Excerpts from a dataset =
▼▼▼
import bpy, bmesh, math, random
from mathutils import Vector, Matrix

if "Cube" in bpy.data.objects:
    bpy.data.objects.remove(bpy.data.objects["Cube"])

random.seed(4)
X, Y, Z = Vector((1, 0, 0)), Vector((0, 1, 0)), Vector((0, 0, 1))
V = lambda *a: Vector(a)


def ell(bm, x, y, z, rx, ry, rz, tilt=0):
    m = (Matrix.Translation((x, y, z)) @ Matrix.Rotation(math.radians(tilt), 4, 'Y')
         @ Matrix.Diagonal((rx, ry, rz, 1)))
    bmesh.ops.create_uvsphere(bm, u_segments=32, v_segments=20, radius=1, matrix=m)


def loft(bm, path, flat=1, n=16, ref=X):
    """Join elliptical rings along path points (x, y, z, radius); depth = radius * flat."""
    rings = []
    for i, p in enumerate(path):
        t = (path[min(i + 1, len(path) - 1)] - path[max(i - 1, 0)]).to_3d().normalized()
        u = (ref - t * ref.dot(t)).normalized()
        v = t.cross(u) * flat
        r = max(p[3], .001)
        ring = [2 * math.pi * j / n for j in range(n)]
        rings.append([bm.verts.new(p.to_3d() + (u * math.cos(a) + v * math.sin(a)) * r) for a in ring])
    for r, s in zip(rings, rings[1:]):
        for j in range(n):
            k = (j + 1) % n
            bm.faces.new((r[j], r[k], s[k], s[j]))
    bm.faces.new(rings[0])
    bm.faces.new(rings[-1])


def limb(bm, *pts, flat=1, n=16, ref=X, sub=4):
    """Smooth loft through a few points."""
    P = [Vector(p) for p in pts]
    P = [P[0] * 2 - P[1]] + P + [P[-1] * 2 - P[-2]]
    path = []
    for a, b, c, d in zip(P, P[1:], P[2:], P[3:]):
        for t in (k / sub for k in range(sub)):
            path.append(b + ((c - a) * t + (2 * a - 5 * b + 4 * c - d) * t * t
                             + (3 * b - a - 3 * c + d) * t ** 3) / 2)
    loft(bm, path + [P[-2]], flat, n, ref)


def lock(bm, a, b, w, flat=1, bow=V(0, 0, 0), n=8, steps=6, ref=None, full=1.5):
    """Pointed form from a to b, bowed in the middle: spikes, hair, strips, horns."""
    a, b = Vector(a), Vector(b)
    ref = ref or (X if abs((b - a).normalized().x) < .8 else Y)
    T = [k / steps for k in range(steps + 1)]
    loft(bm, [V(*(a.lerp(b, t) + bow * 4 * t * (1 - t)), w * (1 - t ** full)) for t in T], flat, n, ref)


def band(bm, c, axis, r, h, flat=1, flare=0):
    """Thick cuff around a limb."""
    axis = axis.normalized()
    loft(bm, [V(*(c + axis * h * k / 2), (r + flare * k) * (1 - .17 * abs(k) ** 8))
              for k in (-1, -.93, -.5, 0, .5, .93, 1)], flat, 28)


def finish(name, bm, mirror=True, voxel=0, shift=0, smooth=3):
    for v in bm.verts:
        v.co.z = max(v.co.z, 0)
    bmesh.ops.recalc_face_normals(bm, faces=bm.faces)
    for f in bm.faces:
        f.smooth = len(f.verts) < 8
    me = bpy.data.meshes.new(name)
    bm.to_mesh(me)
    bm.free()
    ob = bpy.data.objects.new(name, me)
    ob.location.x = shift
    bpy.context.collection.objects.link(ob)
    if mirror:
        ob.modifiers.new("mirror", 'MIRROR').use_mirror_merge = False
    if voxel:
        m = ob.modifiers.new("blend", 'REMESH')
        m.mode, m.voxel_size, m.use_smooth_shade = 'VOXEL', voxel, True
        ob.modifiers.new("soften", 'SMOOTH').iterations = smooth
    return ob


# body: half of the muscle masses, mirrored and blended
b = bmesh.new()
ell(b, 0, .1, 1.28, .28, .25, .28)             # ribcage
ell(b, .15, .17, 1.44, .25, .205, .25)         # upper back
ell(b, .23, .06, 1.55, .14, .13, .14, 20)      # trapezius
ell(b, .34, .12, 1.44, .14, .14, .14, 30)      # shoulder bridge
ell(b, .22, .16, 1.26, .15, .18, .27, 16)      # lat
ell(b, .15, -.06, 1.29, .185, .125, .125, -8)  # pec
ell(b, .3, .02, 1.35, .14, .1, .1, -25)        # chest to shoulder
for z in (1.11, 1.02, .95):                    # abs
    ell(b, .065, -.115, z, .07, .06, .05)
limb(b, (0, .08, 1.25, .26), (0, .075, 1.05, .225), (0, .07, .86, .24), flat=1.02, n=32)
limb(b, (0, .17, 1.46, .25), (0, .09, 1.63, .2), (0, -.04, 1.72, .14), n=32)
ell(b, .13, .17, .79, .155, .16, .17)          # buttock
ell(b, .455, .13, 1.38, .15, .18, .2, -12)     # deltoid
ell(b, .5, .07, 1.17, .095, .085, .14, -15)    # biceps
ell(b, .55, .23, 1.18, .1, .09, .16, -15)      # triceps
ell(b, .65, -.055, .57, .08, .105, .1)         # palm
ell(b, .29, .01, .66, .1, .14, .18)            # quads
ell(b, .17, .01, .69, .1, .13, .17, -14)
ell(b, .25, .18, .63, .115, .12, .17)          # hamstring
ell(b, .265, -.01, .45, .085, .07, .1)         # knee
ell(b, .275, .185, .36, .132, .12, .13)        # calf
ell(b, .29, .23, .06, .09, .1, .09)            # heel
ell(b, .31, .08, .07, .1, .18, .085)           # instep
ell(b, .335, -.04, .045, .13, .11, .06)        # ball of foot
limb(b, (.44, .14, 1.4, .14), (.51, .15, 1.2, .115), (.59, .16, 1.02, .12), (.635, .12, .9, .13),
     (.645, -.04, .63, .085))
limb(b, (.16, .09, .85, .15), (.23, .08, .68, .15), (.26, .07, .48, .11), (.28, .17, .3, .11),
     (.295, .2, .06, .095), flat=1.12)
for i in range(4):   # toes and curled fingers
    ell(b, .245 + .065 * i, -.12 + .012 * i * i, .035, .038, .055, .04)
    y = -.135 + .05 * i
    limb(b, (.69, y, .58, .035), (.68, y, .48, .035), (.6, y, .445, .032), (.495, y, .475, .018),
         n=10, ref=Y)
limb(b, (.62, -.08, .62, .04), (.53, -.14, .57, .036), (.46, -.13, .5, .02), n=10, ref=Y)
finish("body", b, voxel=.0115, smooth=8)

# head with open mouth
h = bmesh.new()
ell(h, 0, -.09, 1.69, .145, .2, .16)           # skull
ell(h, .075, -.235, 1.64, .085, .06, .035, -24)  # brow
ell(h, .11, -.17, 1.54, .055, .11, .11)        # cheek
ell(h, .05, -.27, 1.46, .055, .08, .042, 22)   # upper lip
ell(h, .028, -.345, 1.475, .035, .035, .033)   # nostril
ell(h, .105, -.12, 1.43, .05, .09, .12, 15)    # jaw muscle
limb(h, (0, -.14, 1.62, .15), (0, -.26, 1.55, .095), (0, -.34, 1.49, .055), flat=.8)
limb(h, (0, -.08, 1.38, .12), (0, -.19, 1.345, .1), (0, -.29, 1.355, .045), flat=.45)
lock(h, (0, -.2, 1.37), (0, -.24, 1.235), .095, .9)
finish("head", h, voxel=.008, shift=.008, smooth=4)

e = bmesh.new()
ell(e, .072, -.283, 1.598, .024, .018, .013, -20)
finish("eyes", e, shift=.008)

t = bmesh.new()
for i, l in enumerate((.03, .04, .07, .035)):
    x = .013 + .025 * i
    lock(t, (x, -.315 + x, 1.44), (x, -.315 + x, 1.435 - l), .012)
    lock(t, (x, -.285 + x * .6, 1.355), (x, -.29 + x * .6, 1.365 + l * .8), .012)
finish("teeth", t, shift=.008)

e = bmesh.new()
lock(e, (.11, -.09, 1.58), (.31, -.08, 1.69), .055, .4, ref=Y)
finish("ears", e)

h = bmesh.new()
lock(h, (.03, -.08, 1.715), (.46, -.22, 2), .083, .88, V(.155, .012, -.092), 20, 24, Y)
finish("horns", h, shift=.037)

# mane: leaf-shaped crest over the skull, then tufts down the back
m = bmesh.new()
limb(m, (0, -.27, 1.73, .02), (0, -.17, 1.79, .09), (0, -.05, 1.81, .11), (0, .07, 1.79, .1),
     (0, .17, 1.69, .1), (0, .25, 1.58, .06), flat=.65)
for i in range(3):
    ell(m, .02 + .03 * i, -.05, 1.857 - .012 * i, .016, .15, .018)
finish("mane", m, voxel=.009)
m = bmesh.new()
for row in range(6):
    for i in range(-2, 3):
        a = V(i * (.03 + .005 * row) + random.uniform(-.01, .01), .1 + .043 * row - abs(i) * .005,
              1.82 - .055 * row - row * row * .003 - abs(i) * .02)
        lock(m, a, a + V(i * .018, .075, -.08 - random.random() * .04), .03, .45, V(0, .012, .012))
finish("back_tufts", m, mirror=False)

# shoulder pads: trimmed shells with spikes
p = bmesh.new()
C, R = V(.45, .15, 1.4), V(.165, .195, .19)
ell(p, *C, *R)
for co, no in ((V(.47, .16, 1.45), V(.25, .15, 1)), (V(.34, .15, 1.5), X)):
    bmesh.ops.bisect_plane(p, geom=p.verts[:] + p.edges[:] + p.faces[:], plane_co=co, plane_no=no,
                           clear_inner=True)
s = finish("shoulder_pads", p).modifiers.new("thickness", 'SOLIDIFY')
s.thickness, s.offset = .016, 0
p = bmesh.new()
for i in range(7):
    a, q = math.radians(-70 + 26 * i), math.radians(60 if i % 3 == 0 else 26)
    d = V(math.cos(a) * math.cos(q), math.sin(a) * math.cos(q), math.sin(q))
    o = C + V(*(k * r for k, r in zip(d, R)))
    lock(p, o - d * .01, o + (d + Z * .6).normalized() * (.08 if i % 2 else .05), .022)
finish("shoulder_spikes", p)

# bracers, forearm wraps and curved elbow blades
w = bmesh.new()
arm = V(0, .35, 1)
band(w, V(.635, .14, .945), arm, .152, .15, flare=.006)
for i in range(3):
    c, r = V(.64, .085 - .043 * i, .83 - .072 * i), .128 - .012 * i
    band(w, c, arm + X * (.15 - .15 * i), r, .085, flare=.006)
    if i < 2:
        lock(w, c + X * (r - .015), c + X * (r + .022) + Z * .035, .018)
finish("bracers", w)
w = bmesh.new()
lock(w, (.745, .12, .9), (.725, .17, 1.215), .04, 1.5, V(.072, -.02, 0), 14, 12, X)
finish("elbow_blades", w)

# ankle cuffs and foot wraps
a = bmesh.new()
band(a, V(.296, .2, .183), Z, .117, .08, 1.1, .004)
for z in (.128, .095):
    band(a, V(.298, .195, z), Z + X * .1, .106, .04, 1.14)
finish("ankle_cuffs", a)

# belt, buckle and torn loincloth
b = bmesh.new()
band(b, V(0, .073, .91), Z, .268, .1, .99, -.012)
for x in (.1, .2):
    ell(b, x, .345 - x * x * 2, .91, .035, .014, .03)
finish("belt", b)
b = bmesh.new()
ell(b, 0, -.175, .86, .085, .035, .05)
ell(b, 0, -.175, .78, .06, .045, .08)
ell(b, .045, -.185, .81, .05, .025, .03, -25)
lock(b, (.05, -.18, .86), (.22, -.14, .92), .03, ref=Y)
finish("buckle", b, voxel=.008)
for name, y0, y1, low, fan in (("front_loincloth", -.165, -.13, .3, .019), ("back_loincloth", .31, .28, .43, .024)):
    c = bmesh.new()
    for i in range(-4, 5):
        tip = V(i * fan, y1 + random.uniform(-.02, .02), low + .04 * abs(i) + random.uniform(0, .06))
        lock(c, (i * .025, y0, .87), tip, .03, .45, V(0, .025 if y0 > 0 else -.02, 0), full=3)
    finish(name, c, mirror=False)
▲▲▲
What is being asked =
Only the lines from the first line of the records through the one containing "for a, b, c, d" should be reproduced, exactly, with both of them included.

Task output =
import bpy, bmesh, math, random
from mathutils import Vector, Matrix

if "Cube" in bpy.data.objects:
    bpy.data.objects.remove(bpy.data.objects["Cube"])

random.seed(4)
X, Y, Z = Vector((1, 0, 0)), Vector((0, 1, 0)), Vector((0, 0, 1))
V = lambda *a: Vector(a)


def ell(bm, x, y, z, rx, ry, rz, tilt=0):
    m = (Matrix.Translation((x, y, z)) @ Matrix.Rotation(math.radians(tilt), 4, 'Y')
         @ Matrix.Diagonal((rx, ry, rz, 1)))
    bmesh.ops.create_uvsphere(bm, u_segments=32, v_segments=20, radius=1, matrix=m)


def loft(bm, path, flat=1, n=16, ref=X):
    """Join elliptical rings along path points (x, y, z, radius); depth = radius * flat."""
    rings = []
    for i, p in enumerate(path):
        t = (path[min(i + 1, len(path) - 1)] - path[max(i - 1, 0)]).to_3d().normalized()
        u = (ref - t * ref.dot(t)).normalized()
        v = t.cross(u) * flat
        r = max(p[3], .001)
        ring = [2 * math.pi * j / n for j in range(n)]
        rings.append([bm.verts.new(p.to_3d() + (u * math.cos(a) + v * math.sin(a)) * r) for a in ring])
    for r, s in zip(rings, rings[1:]):
        for j in range(n):
            k = (j + 1) % n
            bm.faces.new((r[j], r[k], s[k], s[j]))
    bm.faces.new(rings[0])
    bm.faces.new(rings[-1])


def limb(bm, *pts, flat=1, n=16, ref=X, sub=4):
    """Smooth loft through a few points."""
    P = [Vector(p) for p in pts]
    P = [P[0] * 2 - P[1]] + P + [P[-1] * 2 - P[-2]]
    path = []
    for a, b, c, d in zip(P, P[1:], P[2:], P[3:]):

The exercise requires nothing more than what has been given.